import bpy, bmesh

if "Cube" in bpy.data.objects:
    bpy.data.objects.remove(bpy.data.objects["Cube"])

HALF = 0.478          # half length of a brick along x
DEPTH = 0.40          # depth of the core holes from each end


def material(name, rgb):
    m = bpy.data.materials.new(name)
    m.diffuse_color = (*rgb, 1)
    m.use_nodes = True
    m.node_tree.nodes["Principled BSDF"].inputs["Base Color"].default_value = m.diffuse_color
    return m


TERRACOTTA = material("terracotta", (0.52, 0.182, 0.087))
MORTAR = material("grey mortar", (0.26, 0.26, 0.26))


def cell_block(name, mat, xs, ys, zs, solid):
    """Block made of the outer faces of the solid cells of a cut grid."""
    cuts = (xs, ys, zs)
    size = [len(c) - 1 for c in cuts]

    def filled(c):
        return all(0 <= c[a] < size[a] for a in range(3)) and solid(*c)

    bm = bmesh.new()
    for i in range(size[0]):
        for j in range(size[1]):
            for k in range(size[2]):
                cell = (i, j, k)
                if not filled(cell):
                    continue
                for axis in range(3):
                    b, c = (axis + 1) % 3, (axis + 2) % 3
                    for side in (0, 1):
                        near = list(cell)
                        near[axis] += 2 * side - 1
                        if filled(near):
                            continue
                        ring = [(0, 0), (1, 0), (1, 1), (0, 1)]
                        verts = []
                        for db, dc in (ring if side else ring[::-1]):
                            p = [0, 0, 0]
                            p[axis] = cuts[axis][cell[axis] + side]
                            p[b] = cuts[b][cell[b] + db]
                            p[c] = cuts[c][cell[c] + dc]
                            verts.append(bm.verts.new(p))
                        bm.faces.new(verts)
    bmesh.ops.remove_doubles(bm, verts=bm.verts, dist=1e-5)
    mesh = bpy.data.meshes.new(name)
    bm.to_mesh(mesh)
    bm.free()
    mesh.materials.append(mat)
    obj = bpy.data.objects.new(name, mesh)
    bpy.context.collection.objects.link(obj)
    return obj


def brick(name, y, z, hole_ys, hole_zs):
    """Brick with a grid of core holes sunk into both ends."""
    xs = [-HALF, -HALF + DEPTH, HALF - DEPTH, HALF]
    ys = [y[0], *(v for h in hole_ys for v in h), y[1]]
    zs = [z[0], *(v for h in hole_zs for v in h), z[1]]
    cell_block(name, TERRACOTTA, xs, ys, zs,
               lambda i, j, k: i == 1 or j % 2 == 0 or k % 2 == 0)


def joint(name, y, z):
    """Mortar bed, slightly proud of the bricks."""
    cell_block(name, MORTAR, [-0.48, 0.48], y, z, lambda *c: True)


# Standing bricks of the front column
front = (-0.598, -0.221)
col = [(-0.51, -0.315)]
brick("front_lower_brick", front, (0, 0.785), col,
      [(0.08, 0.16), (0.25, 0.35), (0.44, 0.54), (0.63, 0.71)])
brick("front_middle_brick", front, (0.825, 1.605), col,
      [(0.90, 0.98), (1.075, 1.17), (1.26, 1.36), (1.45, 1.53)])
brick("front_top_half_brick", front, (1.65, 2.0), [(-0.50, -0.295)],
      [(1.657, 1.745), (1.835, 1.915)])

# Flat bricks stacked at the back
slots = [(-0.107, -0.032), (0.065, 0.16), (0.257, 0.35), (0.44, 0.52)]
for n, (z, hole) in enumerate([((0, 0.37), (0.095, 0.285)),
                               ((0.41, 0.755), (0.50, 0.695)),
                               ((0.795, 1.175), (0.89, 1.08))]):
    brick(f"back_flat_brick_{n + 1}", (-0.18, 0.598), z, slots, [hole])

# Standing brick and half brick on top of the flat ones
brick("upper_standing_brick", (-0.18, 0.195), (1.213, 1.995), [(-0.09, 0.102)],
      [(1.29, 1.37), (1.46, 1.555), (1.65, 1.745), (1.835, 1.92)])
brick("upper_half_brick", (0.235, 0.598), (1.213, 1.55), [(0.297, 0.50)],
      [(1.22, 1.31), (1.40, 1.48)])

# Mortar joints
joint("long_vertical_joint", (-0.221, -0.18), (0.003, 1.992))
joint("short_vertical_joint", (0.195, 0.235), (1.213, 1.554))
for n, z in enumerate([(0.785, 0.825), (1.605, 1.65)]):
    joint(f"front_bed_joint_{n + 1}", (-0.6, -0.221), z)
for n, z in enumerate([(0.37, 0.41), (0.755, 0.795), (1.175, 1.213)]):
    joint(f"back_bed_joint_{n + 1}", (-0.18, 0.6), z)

---+---

For each line in the data that holds "side", add one to a count, then report that count alone.

4